**WORK REQUIRED:** The required result is one figure, the count of lines below with the string "return" in them.

**RECORDS TO PROCESS:**
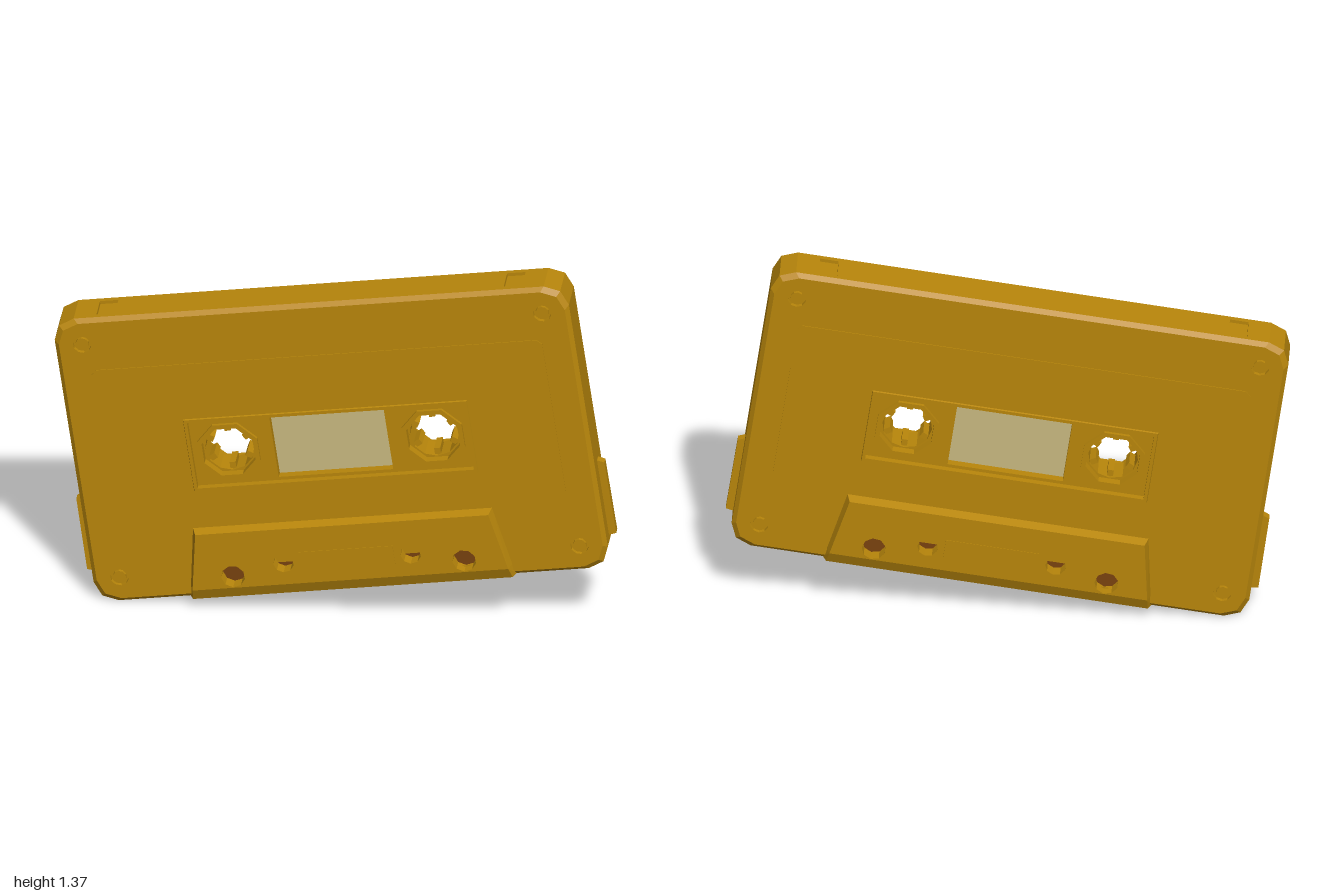
import * as THREE from 'three';
import { ConvexGeometry } from 'three/addons/geometries/ConvexGeometry.js';

const material = (color) => new THREE.MeshStandardMaterial({ color, flatShading: true });
const shellMat = material(0xb8860b);
const glassMat = material(0xc8b880);
const tapeMat = material(0x6b3a0c);

const HW = 0.93, HH = 0.569, R = 0.08; // shell half width, half height, corner radius
const REEL_X = 0.37;
const PINS = [[-0.418, -0.48, 0.043], [-0.23, -0.44, 0.037], [0.23, -0.44, 0.037], [0.418, -0.48, 0.043]];

const vec = (p) => new THREE.Vector2(p[0], p[1]);
const rect = (w, h, cy = 0) => [[-w, cy - h], [w, cy - h], [w, cy + h], [-w, cy + h]].map(vec);
const ngon = (x, y, r, n = 8, start = Math.PI / 8) => Array.from({ length: n }, (_, i) => {
  const a = start + (i / n) * Math.PI * 2;
  return new THREE.Vector2(x + r * Math.cos(a), y + r * Math.sin(a));
});

// Shell outline, optionally with the two top notches and the tape cavity at the bottom
function outline({ notches = false, cavity = false } = {}) {
  const pts = [];
  if (cavity) pts.push([-0.5, -HH], [-0.5, -0.39], [0.5, -0.39], [0.5, -HH]);
  const corner = (sx, sy, from) => {
    for (let i = 0; i <= 2; i++) {
      const a = from + (i * Math.PI) / 4;
      pts.push([sx * (HW - R) + R * Math.cos(a), sy * (HH - R) + R * Math.sin(a)]);
    }
  };
  corner(1, -1, -Math.PI / 2);
  corner(1, 1, 0);
  if (notches) {
    for (const x of [0.77, -0.703]) {
      pts.push([x, HH], [x, HH - 0.012], [x - 0.067, HH - 0.012], [x - 0.067, HH]);
    }
  }
  corner(-1, 1, Math.PI / 2);
  corner(-1, -1, Math.PI);
  return pts.map(vec);
}

// Flat plate between z0 and z1; the rule may move the front vertices to form a chamfer
function plate(name, points, holes, z0, z1, rule) {
  const shape = new THREE.Shape(points);
  shape.holes = holes.map((h) => new THREE.Path(h));
  const geo = new THREE.ExtrudeGeometry(shape, { depth: z1 - z0, bevelEnabled: false });
  geo.translate(0, 0, z0);
  if (rule) {
    const p = geo.attributes.position;
    for (let i = 0; i < p.count; i++) {
      if (p.getZ(i) > z1 - 1e-4) p.setXY(i, ...rule(p.getX(i), p.getY(i)));
    }
    geo.computeVertexNormals();
  }
  return named(name, geo);
}

function named(name, geo, mat = shellMat) {
  const mesh = new THREE.Mesh(geo, mat);
  mesh.name = name;
  return mesh;
}

function box(name, w, h, d, x, y, z, mat = shellMat) {
  const mesh = named(name, new THREE.BoxGeometry(w, h, d), mat);
  mesh.position.set(x, y, z);
  return mesh;
}

// Everything on one face, from the middle plane outwards
function buildHalf(name) {
  const half = new THREE.Group();
  half.name = name;
  const reels = [-REEL_X, REEL_X].map((x) => ngon(x, 0, 0.115));
  const pinHoles = PINS.map(([x, y, r]) => ngon(x, y, r, 9));
  const screws = [[-1, -1], [1, -1], [1, 1], [-1, 1]].map(([a, b]) => [a * 0.832, b * 0.47]);
  const recess = rect(0.5, 0.132);
  const pane = rect(0.207, 0.12);

  // Shell layers
  half.add(plate('shellCore', outline({ notches: true, cavity: true }), [...reels, pane], 0, 0.05));
  half.add(plate('shellWall', outline({ cavity: true }), [...reels, pane], 0.05, 0.07));
  half.add(plate('shellFace', outline(),
    [recess, ...pinHoles, ...screws.map(([x, y]) => ngon(x, y, 0.033, 10))], 0.07, 0.085,
    (x, y) => (Math.abs(x) > 0.9 || Math.abs(y) > 0.55 ? [x * (1 - 0.015 / HW), y * (1 - 0.015 / HH)] : [x, y])));

  // Label panel and raised rim around the reels
  const w = 0.815, top = 0.365, bot = -0.27, c = 0.018;
  half.add(plate('labelPanel', [[-w + c, bot], [w - c, bot], [w, bot + c], [w, top - c],
    [w - c, top], [-w + c, top], [-w, top - c], [-w, bot + c]].map(vec), [rect(0.51, 0.14)], 0.085, 0.088));
  half.add(plate('windowRim', rect(0.517, 0.148), [recess], 0.08, 0.094,
    (x, y) => (Math.abs(x) > 0.51 ? [x * 0.99, y * 0.97] : [x, y])));

  // Screws sunk into the corners
  for (const [x, y] of screws) {
    const screw = named('screw', new THREE.CylinderGeometry(0.024, 0.024, 0.014, 10));
    screw.rotation.x = Math.PI / 2;
    screw.position.set(x, y, 0.075);
    half.add(screw);
  }

  // Octagonal collars and toothed hubs
  for (const x of [-REEL_X, REEL_X]) {
    half.add(plate('reelCollar', ngon(x, 0, 0.118), [ngon(x, 0, 0.1)], 0, 0.082));
    half.add(plate('reelHub', ngon(x, 0, 0.108), [ngon(x, 0, 0.089, 12, 0)], 0, 0.05));
    for (let i = 0; i < 6; i++) {
      const a = Math.PI / 2 + (i * Math.PI) / 3;
      const tooth = box('hubTooth', 0.03, 0.022, 0.04,
        x + 0.078 * Math.cos(a), 0.078 * Math.sin(a), 0.02);
      tooth.rotation.z = a;
      half.add(tooth);
    }
  }

  // Window pane
  half.add(box('windowPane', 0.414, 0.24, 0.006, 0, 0, 0.036, glassMat));

  // Thick lower block with a bevelled upper edge and a chamfered foot
  half.add(plate('headBlock', [[-0.583, -0.525], [0.583, -0.525], [0.542, -0.292], [-0.542, -0.292]].map(vec),
    pinHoles, 0.08, 0.12, (x, y) => {
      const nx = Math.abs(x) > 0.5 ? x - Math.sign(x) * 0.012 : x;
      return [nx, y > -0.3 ? y - 0.012 : y];
    }));
  const foot = [];
  for (const s of [-1, 1]) {
    for (const [x, y, z] of [[0.583, -0.525, 0.072], [0.571, -0.525, 0.12],
      [0.59, -HH, 0.07], [0.578, -HH, 0.1]]) foot.push(new THREE.Vector3(s * x, y, z));
  }
  half.add(named('headBlockFoot', new ConvexGeometry(foot)));
  half.add(box('headBlockStrip', 0.34, 0.08, 0.004, 0, -0.44, 0.12));
  return half;
}

export function createModel() {
  const model = new THREE.Group();
  model.name = 'cassette';
  const body = new THREE.Group();
  body.name = 'cassetteBody';

  const back = buildHalf('backHalf');
  back.rotation.y = Math.PI;
  body.add(buildHalf('frontHalf'), back);

  for (const s of [-1, 1]) {
    // Ribs between the openings along the bottom
    for (const [x, w] of [[0.14, 0.04], [0.28, 0.04], [0.48, 0.04]]) {
      body.add(box('openingRib', w, 0.03, 0.14, s * x, -HH + 0.015, 0));
    }
    // Wedge-ended rail on each side
    const rail = [[0.92, -0.165], [0.955, -0.18], [0.957, -0.465], [0.92, -0.472]];
    const pts = rail.flatMap(([x, y]) => [-0.015, 0.015].map((z) => new THREE.Vector3(s * x, y, z)));
    body.add(named('sideRail', new ConvexGeometry(pts)));
  }

  // Tape running behind the bottom openings
  body.add(box('tape', 1, 0.006, 0.12, 0, -0.532, 0, tapeMat));

  body.rotation.z = 0.143;
  body.position.set(-0.012, 0.686, 0);
  model.add(body);
  return model;
}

**WORKED SOLUTION:** 8